Over the past few months, we've been talking about permanent supportive housing as the solution to ending chronic homelessness.

Over the next few months, we'd like to begin exploring WHY we believe permanent supportive housing is the solution.

There are four specific reasons we'll be highlighting:
  • permanent supportive housing is cost effective,
  •  permanent supportive housing improves heath outcomes for chronically homeless individuals,
  • permanent supportive housing provides individuals with the tools they need to get their lives back, and
  • permanent supportive housing is effective at keeping people housed (DC has the highest retention rate in the country).

Today, we'll be focusing on the cost-effectiveness of permanent supportive housing.

Research has shown that providing permanent housing with individualized support services to chronically homeless individuals is no more costly, and in some cases, less costly than traditional interventions like emergency shelter.

Many of the cost savings are realized in the public services that are no longer, or less, needed. These services include emergency room visits, in-patient mental health care, and jail, among others.

In Los Angeles County, public costs were reduced by 79 percent for chronically homeless individuals in permanent supportive housing. And in New York City, each unit of permanent supportive housing saved $16,282 per year in public costs for shelter, health care, mental health and criminal justice.

While formal, long-range studies have not yet been completed in DC, the anecdotal evidence supporting the cost-effectiveness of permanent supportive housing is encouraging.

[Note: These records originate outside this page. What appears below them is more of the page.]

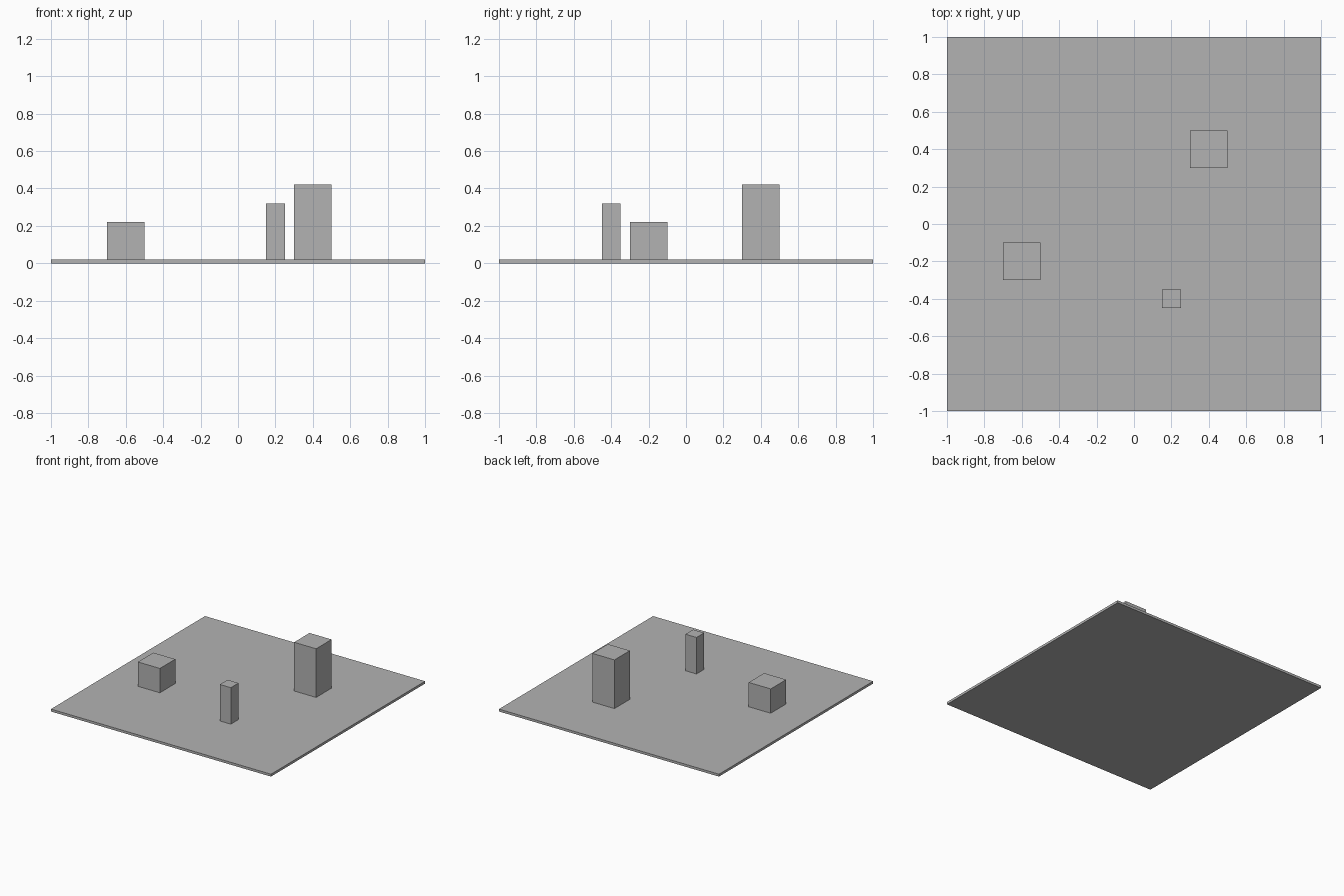
import bpy

cube = bpy.data.objects.get("Cube")
if cube:
    bpy.data.objects.remove(cube, do_unlink=True)

# One plain grey for every part
grey = bpy.data.materials.new("plain grey")
grey.use_nodes = True
colour = (0.45, 0.45, 0.45, 1)
grey.diffuse_color = colour
grey.node_tree.nodes["Principled BSDF"].inputs["Base Color"].default_value = colour


def box(name, x, y, bottom, width, height):
    """Square-based box standing on the given height."""
    bpy.ops.mesh.primitive_cube_add(size=1, location=(x, y, bottom + height / 2))
    obj = bpy.context.object
    obj.name = name
    obj.scale = (width, width, height)
    bpy.ops.object.transform_apply(location=False, rotation=False, scale=True)
    obj.data.materials.append(grey)
    return obj


# Thin ground slab
SLAB = 0.02
box("ground_slab", 0, 0, 0, 2, SLAB)

# Blocks standing on the slab
box("low_block", -0.6, -0.2, SLAB, 0.2, 0.2)
box("slim_pillar", 0.2, -0.4, SLAB, 0.1, 0.3)
box("tall_block", 0.4, 0.4, SLAB, 0.2, 0.4)
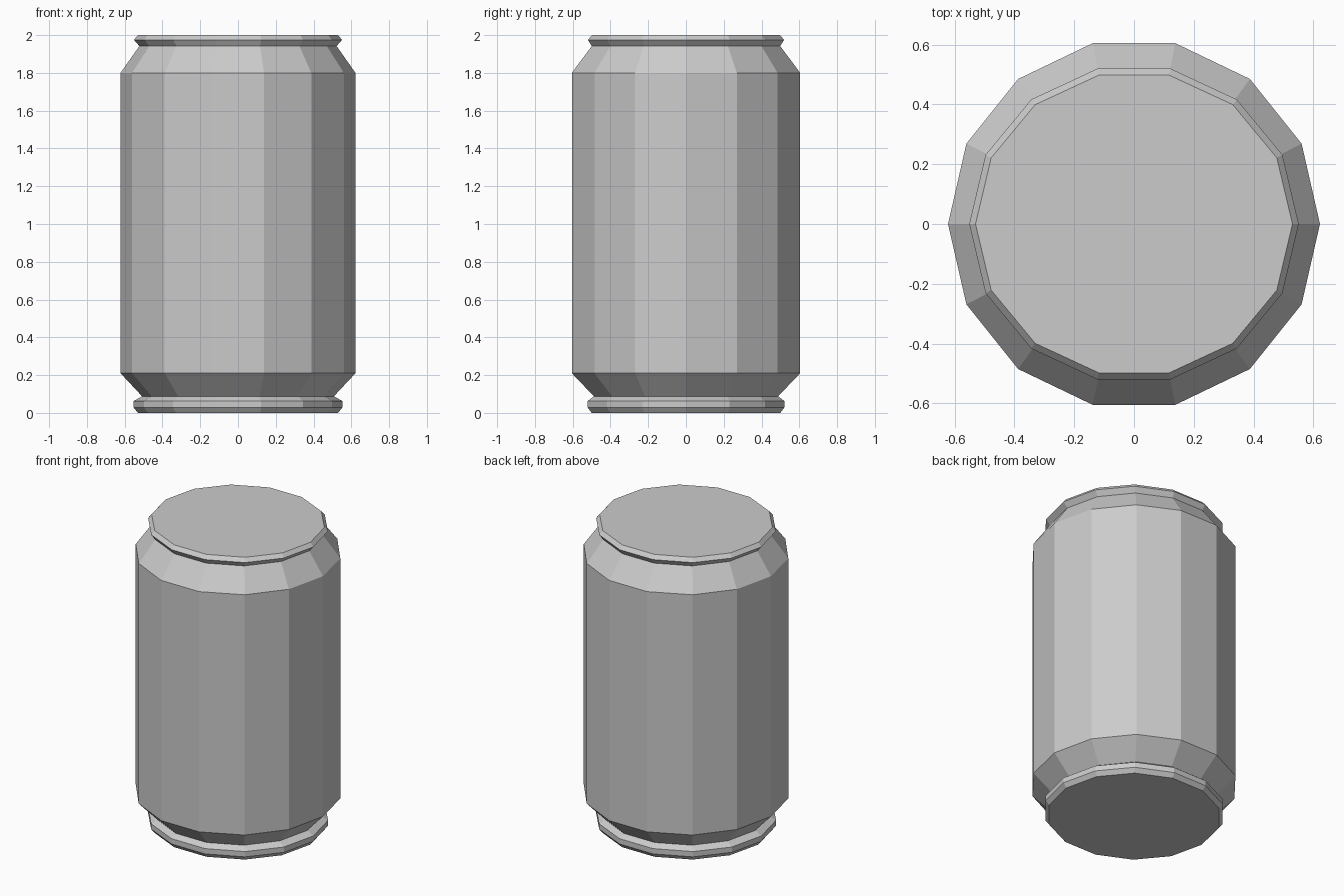
import bpy, bmesh
from math import cos, sin, tau

if "Cube" in bpy.data.objects:
    bpy.data.objects.remove(bpy.data.objects["Cube"])

SIDES = 14


def lathe(name, profile):
    """Stack rings of (x radius, y radius factor, z) and cap both ends."""
    bm = bmesh.new()
    rings = []
    for r, fy, z in profile:
        rings.append([bm.verts.new((r * cos(tau * i / SIDES),
                                    r * fy * sin(tau * i / SIDES), z))
                      for i in range(SIDES)])
    for a, b in zip(rings, rings[1:]):
        for i in range(SIDES):
            j = (i + 1) % SIDES
            bm.faces.new((a[i], a[j], b[j], b[i]))
    bm.faces.new(rings[0][::-1])
    bm.faces.new(rings[-1])
    mesh = bpy.data.meshes.new(name)
    bm.to_mesh(mesh)
    bm.free()
    obj = bpy.data.objects.new(name, mesh)
    bpy.context.collection.objects.link(obj)
    return obj


# Drinks can: base rim, lower taper, wall, shoulder, top rim and flat lid
lathe("can", [
    (0.53, 0.967, 0.0),
    (0.552, 0.967, 0.028),
    (0.552, 0.967, 0.063),
    (0.508, 0.985, 0.088),
    (0.622, 0.997, 0.21),
    (0.622, 0.997, 1.80),
    (0.522, 0.98, 1.942),
    (0.551, 0.967, 1.975),
    (0.53, 0.963, 2.0),
])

One of our guests used to be in crisis every time he came to Miriam's Kitchen for breakfast--usually either coming directly from the emergency room or needing our help to get to a psychiatric hospital because he was suicidal. Now that's he's housed through permanent supportive housing, he's usually stopping by to tell us he's doing well. That's just one example of the cost savings we've seen among our guests at Miriam's Kitchen.

--Adam Rocap, Director of Social Services

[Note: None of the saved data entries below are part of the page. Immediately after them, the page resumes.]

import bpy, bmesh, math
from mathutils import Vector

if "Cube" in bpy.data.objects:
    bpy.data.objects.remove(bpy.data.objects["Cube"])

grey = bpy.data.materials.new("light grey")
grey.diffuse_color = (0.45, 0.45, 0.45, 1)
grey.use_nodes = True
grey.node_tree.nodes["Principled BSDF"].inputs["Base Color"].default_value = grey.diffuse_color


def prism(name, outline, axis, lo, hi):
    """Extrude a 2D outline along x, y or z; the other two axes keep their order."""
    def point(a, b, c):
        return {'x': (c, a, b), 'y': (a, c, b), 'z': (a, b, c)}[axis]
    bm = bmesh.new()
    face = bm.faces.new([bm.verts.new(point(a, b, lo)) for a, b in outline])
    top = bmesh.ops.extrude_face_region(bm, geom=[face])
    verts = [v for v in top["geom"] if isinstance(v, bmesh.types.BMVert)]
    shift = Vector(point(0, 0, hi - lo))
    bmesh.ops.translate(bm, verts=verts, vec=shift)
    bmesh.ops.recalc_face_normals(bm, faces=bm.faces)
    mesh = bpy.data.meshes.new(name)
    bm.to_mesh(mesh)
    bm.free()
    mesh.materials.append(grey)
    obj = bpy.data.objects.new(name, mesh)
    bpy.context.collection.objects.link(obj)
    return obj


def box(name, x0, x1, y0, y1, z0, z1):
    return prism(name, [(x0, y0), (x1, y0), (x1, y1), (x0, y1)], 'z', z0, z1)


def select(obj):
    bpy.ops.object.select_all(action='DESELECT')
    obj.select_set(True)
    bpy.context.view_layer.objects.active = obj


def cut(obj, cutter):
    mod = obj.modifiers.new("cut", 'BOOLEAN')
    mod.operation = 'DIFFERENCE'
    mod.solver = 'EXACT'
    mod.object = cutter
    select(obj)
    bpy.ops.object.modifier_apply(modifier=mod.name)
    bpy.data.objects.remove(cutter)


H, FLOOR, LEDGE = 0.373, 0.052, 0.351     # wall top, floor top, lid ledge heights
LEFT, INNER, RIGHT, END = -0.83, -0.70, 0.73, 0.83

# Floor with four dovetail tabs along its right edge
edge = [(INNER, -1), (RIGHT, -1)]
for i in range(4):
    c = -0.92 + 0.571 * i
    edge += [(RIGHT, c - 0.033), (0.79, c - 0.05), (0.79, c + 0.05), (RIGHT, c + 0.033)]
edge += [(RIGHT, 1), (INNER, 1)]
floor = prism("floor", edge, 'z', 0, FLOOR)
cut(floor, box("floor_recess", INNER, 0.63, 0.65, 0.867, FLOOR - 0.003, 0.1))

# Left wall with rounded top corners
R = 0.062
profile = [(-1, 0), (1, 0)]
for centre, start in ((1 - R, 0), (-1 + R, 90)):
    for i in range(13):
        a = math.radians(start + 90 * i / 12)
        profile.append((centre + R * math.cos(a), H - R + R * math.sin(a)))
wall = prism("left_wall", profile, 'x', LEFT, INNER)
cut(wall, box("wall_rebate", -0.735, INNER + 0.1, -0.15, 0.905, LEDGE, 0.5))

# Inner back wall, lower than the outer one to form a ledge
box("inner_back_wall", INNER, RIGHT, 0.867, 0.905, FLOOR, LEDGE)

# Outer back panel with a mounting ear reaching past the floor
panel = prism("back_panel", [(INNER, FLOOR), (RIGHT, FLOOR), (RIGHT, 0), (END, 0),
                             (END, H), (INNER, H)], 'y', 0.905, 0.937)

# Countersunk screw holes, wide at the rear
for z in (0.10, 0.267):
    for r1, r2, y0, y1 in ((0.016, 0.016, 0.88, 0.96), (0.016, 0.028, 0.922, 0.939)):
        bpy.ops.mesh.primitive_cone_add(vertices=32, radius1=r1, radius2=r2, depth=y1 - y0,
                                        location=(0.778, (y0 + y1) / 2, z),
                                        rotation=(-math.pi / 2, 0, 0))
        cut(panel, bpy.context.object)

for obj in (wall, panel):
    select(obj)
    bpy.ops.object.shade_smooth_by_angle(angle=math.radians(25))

To read more about the cost-effectiveness of permanent supportive housing, we recommend reading the Corporation for Supportive Housing's FAQ's about Supportive Housing Research: Is Supportive Housing Cost Effective? (a report we pulled our data from for this update) or using the interactive cost-savings chart from the National Alliance to End Homelessness.